Grounding: The 5-4-3-2-1 Technique 

By: Elizabeth Jeroy – The Gatehouse Placement Student, Community & Justice Services Diploma Program 

Grounding techniques often use the five senses to immediately connect you with the here and now. If you are experiencing overwhelming emotions or triggers, an example of some activities you can try include spending time with a pet, counting backwards from 100, or running your hands underwater. 

The 5-4-3-2-1 Technique 

The 5-4-3-2-1 Technique can be an especially effective grounding activity. It uses all 5 senses to connect with your surroundings. 

First, look around and list five things you can see. This could include acknowledging the weather and listing the furniture in the room or any other objects in your vicinity.  

Next, reach out to four things you can touch such as your pet or a soft blanket. 

The third step is to listen for three things you can hear. Do you have the tv or radio on? Can you hear birds chirping outside?  

Then search for two things you can smell. Maybe you have flowers in your home or a nice meal cooking. 

Lastly, identify one thing you can taste, such as a coffee or snack you are enjoying. 

Check-In with Yourself 

If you are new to mindfulness or a seasoned professional, it is beneficial to check in with yourself to know if a grounding technique works for you. 

Before beginning a grounding exercise, rate your distress as a number between 1 & 10 

Once you have completed the activity, rate your stress level again.
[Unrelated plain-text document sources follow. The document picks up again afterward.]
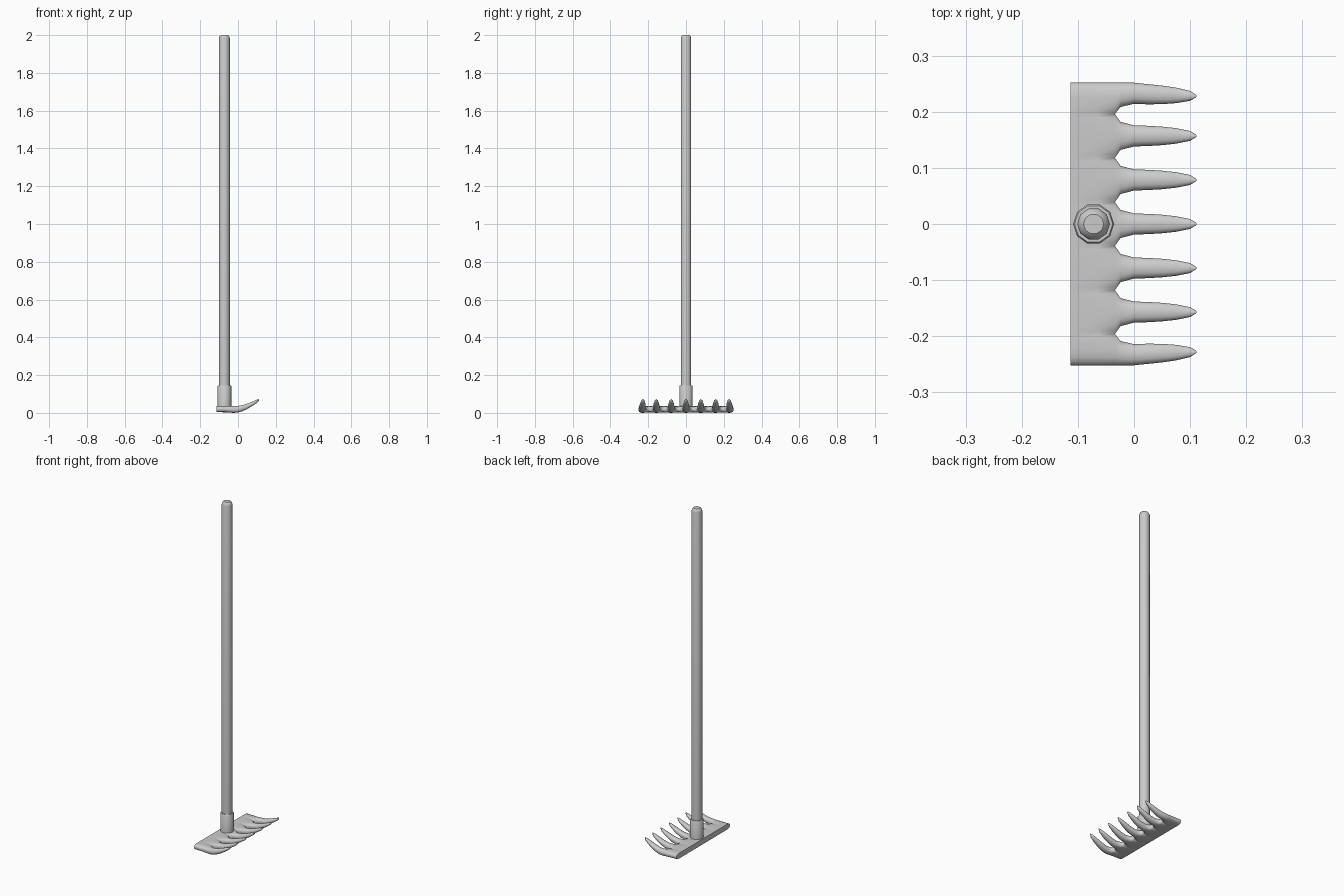
import bpy, bmesh, math

if "Cube" in bpy.data.objects:
    bpy.data.objects.remove(bpy.data.objects["Cube"])


def finish(name, bm, angle):
    bmesh.ops.recalc_face_normals(bm, faces=bm.faces)
    me = bpy.data.meshes.new(name)
    bm.to_mesh(me)
    bm.free()
    ob = bpy.data.objects.new(name, me)
    bpy.context.collection.objects.link(ob)
    bpy.ops.object.select_all(action='DESELECT')
    ob.select_set(True)
    bpy.context.view_layer.objects.active = ob
    bpy.ops.object.shade_smooth_by_angle(angle=math.radians(angle))
    return ob


def lathe(name, profile, sides, cx):
    """Revolve (radius, z) points around a vertical axis, capped at both ends."""
    bm = bmesh.new()
    rings = [[bm.verts.new((cx + r * math.cos(2 * math.pi * i / sides),
                            r * math.sin(2 * math.pi * i / sides), z))
              for i in range(sides)] for r, z in profile]
    for a, b in zip(rings, rings[1:]):
        for i in range(sides):
            j = (i + 1) % sides
            bm.faces.new((a[i], a[j], b[j], b[i]))
    bm.faces.new(rings[0])
    bm.faces.new(rings[-1])
    return finish(name, bm, 40)


# wooden pole and the ferrule that holds it
POLE_X = -0.072
lathe("handle", [(0.029, 0.03), (0.029, 1.983), (0.026, 1.993), (0.018, 2.0)], 10, POLE_X)
lathe("socket", [(0.0365, 0.02), (0.0365, 0.141), (0.034, 0.145), (0.028, 0.145)], 10, POLE_X)

# head stations: x, bottom z, top z, plate-to-tine blend, edge rounding, tine half width
STATIONS = [
    (-0.113, 0.004, 0.036, 0.0, 0.0, 0.019),
    (-0.065, 0.003, 0.036, 0.0, 0.0, 0.019),
    (-0.034, 0.001, 0.036, 0.0, 0.6, 0.019),
    (-0.024, 0.000, 0.036, 0.7, 0.9, 0.019),
    (0.000, 0.002, 0.037, 1.0, 1.0, 0.0188),
    (0.025, 0.009, 0.041, 1.0, 1.0, 0.018),
    (0.050, 0.021, 0.049, 1.0, 1.0, 0.0165),
    (0.075, 0.036, 0.059, 1.0, 1.0, 0.0138),
    (0.100, 0.053, 0.070, 1.0, 1.0, 0.0088),
    (0.111, 0.065, 0.073, 1.0, 1.0, 0.002),
]
VALLEY = 2      # station where neighbouring tines part
ACROSS = [(-1, 0.3), (-0.85, 0.68), (-0.5, 0.93), (0, 1), (0.5, 0.93), (0.85, 0.68), (1, 0.3)]
CENTRES = [-0.233, -0.157, -0.0785, 0, 0.0785, 0.157, 0.233]
TIPS = [-0.228, -0.157, -0.0785, 0, 0.0785, 0.157, 0.228]
BOUNDS = [-0.252, -0.196, -0.118, -0.039, 0.039, 0.118, 0.196, 0.252]

bm = bmesh.new()
for k in range(7):
    rows = []
    for x, zb, zt, blend, rnd, w in STATIONS:
        c = CENTRES[k] + (TIPS[k] - CENTRES[k]) * max(0, x / 0.111) ** 0.7
        lo = BOUNDS[k] + (c - w - BOUNDS[k]) * blend
        hi = BOUNDS[k + 1] + (c + w - BOUNDS[k + 1]) * blend
        mid, half = (zb + zt) / 2, (zt - zb) / 2
        top, bot = [], []
        for u, p in ACROSS:
            outer = (k == 0 and u < 0) or (k == 6 and u > 0)
            h = half * (1 + (p - 1) * (1 if outer else rnd))
            y = (lo + hi) / 2 + u * (hi - lo) / 2
            top.append(bm.verts.new((x, y, mid + h)))
            bot.append(bm.verts.new((x, y, mid - h)))
        rows.append((top, bot))
    for s in range(len(rows) - 1):
        (t0, b0), (t1, b1) = rows[s], rows[s + 1]
        for i in range(6):
            bm.faces.new((t0[i], t1[i], t1[i + 1], t0[i + 1]))
            bm.faces.new((b0[i], b0[i + 1], b1[i + 1], b1[i]))
        if s >= VALLEY or k == 0:
            bm.faces.new((t0[0], b0[0], b1[0], t1[0]))
        if s >= VALLEY or k == 6:
            bm.faces.new((t0[6], t1[6], b1[6], b0[6]))
    # back edge of the plate and tip of the tine
    for top, bot in (rows[0], rows[-1]):
        for i in range(6):
            bm.faces.new((top[i], top[i + 1], bot[i + 1], bot[i]))
bmesh.ops.remove_doubles(bm, verts=bm.verts, dist=0.0002)
finish("rake_head", bm, 60)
This will help you gauge whether a particular technique is effective for you.